Material to process:
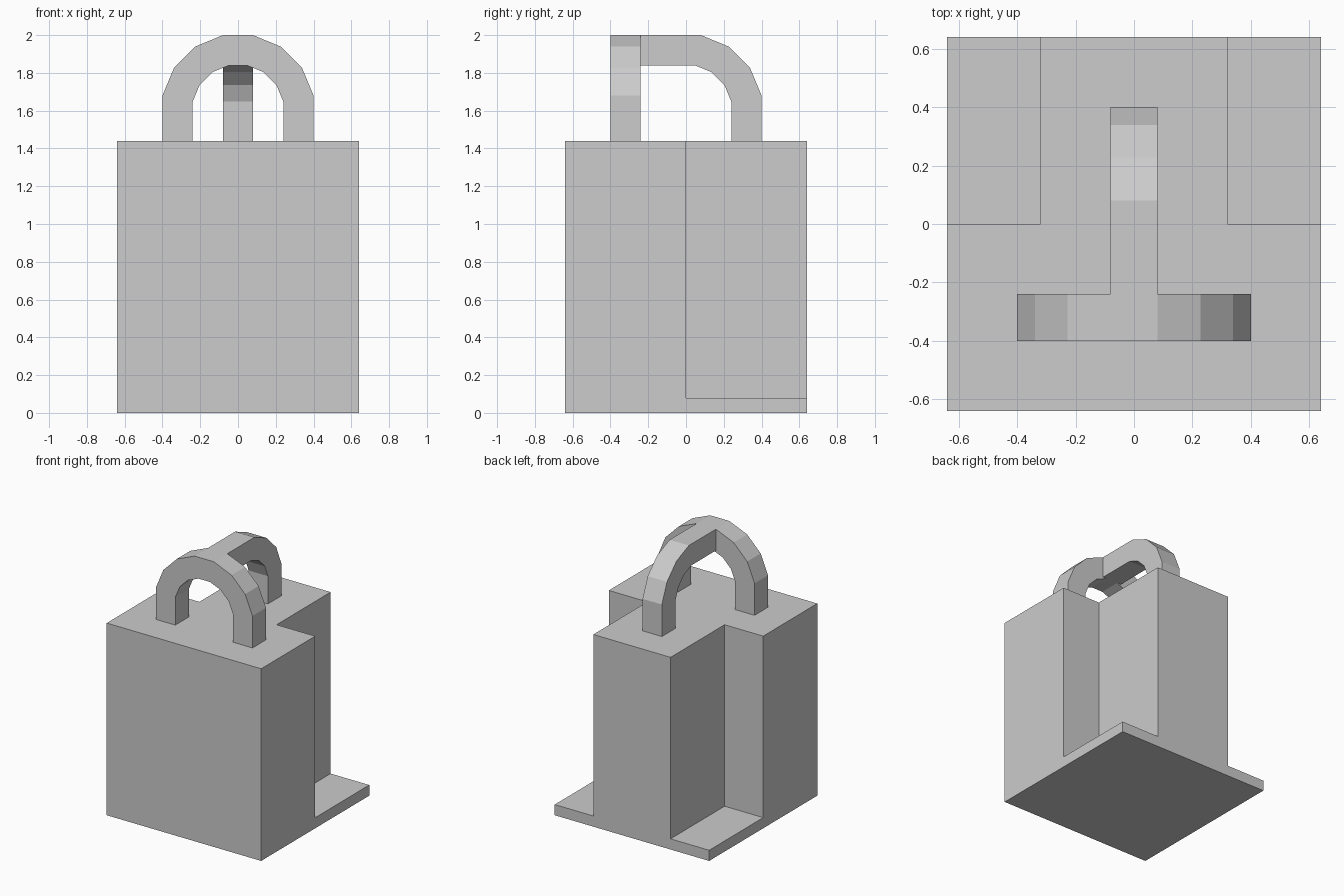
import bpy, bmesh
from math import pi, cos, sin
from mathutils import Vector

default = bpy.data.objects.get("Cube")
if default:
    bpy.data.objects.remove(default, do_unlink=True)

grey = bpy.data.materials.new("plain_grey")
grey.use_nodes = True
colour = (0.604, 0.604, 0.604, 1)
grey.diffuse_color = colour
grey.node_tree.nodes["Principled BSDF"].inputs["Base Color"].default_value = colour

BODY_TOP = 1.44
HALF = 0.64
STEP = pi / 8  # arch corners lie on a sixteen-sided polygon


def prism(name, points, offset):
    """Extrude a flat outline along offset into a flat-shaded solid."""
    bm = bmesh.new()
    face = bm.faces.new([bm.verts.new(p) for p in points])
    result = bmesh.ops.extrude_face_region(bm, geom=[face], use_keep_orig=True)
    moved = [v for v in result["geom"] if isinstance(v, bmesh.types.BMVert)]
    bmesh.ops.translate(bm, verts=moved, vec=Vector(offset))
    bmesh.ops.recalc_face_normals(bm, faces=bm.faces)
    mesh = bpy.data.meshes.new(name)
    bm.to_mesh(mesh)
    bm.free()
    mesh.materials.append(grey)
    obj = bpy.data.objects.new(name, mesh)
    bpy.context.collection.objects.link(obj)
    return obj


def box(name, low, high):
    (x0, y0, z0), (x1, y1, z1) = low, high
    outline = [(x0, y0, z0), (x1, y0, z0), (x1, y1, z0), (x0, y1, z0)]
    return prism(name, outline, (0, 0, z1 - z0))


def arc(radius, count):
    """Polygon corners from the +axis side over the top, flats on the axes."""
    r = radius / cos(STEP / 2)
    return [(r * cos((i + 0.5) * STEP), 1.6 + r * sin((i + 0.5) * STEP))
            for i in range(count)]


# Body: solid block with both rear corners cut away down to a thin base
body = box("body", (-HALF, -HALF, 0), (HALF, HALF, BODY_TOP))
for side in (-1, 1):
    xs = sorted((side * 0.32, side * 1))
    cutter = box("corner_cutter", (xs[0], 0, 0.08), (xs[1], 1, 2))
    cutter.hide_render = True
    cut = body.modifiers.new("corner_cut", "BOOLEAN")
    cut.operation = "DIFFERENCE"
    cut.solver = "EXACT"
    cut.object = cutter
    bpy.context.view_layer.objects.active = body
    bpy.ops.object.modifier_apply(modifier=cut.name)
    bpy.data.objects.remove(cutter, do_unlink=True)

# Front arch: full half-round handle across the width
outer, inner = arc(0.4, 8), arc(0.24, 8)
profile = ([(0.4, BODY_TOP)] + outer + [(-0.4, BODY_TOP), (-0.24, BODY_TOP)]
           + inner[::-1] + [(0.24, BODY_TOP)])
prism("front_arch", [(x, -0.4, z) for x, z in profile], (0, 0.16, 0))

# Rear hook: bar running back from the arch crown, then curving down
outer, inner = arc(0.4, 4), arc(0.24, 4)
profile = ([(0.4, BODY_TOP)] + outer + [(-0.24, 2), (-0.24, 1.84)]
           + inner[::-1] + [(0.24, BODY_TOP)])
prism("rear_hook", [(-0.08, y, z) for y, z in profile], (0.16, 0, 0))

==

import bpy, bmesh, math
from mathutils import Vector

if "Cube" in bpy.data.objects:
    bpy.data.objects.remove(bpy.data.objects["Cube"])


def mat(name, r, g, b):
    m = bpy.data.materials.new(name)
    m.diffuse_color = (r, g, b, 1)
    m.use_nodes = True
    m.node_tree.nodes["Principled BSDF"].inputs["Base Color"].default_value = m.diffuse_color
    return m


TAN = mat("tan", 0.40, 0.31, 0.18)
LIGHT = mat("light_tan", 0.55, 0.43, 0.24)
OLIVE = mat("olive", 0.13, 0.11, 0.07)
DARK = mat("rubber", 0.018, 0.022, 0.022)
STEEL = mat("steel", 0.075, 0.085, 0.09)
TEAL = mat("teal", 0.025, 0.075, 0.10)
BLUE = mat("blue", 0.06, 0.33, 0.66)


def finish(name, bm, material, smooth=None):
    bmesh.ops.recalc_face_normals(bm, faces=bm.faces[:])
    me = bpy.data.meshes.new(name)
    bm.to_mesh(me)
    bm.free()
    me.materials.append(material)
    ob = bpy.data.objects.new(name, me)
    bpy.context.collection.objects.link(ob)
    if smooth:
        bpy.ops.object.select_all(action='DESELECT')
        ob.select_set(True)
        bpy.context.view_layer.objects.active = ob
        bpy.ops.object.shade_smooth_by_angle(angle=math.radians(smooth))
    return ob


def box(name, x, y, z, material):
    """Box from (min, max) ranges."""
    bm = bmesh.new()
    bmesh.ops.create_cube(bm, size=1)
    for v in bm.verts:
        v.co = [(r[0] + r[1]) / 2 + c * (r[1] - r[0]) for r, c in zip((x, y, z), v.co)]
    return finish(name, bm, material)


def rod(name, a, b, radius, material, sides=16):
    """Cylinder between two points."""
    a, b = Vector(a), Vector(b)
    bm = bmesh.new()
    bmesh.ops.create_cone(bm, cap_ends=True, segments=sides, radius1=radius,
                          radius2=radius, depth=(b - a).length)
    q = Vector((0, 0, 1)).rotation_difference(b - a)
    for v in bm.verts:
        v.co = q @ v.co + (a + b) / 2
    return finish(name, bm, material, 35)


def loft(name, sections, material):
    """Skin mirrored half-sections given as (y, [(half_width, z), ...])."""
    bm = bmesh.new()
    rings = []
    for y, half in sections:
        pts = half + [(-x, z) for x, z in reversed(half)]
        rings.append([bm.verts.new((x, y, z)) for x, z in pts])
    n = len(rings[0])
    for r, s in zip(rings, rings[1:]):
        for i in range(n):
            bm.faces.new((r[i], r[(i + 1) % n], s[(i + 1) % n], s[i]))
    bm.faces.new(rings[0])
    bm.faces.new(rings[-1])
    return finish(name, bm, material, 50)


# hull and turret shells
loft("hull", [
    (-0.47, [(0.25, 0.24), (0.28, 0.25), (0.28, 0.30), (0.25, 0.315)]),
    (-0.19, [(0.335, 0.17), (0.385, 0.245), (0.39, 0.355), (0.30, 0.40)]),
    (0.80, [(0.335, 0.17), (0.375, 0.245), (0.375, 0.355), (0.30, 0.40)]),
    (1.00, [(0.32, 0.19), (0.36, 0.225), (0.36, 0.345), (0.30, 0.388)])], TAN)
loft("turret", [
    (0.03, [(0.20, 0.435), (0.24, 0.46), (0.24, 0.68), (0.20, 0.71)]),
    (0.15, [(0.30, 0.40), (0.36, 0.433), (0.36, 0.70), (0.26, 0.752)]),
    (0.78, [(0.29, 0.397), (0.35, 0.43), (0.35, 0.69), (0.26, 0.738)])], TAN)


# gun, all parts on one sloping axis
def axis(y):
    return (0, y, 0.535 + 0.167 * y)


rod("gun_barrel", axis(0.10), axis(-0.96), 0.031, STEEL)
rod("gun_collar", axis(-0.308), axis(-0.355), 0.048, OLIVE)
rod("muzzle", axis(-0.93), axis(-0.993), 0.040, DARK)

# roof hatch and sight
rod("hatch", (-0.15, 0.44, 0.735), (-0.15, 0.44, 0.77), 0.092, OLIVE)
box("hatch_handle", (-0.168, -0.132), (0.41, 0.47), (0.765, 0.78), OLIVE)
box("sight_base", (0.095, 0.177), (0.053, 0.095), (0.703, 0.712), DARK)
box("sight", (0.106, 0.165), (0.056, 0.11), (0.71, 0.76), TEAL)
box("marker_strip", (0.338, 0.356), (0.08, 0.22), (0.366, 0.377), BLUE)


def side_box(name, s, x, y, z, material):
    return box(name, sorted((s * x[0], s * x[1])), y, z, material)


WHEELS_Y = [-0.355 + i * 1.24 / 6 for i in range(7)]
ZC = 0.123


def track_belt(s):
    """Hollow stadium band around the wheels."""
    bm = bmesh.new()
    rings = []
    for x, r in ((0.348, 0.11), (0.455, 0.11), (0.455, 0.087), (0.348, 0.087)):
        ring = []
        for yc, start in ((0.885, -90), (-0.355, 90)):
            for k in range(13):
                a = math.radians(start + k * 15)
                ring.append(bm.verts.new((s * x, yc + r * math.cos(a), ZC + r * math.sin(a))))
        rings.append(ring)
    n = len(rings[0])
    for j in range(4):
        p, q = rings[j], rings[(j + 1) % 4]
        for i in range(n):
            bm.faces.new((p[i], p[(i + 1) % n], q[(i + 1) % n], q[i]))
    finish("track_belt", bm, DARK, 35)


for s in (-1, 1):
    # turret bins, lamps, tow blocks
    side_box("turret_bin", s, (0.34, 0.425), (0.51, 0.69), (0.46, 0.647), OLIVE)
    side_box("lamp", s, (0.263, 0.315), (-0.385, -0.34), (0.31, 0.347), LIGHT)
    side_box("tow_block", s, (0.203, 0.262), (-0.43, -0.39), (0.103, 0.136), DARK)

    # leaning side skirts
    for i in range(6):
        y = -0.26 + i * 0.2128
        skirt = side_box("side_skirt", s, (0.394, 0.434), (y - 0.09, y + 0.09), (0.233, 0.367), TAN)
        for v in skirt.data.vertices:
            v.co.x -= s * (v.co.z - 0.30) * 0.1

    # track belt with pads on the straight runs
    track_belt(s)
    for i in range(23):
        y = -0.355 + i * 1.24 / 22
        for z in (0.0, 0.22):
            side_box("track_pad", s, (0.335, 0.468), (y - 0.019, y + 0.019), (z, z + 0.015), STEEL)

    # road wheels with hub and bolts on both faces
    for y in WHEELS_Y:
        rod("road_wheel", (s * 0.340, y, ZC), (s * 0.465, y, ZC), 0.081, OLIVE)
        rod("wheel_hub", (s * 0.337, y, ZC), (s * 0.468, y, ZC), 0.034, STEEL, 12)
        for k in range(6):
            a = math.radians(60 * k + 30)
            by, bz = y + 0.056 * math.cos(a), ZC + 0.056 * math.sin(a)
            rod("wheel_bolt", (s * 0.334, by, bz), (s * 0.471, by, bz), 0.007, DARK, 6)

Activity: Copy each line from the records above that includes the string "verts".

The answer:
    face = bm.faces.new([bm.verts.new(p) for p in points])
    bmesh.ops.translate(bm, verts=moved, vec=Vector(offset))
    for v in bm.verts:
    for v in bm.verts:
        rings.append([bm.verts.new((x, y, z)) for x, z in pts])
                ring.append(bm.verts.new((s * x, yc + r * math.cos(a), ZC + r * math.sin(a))))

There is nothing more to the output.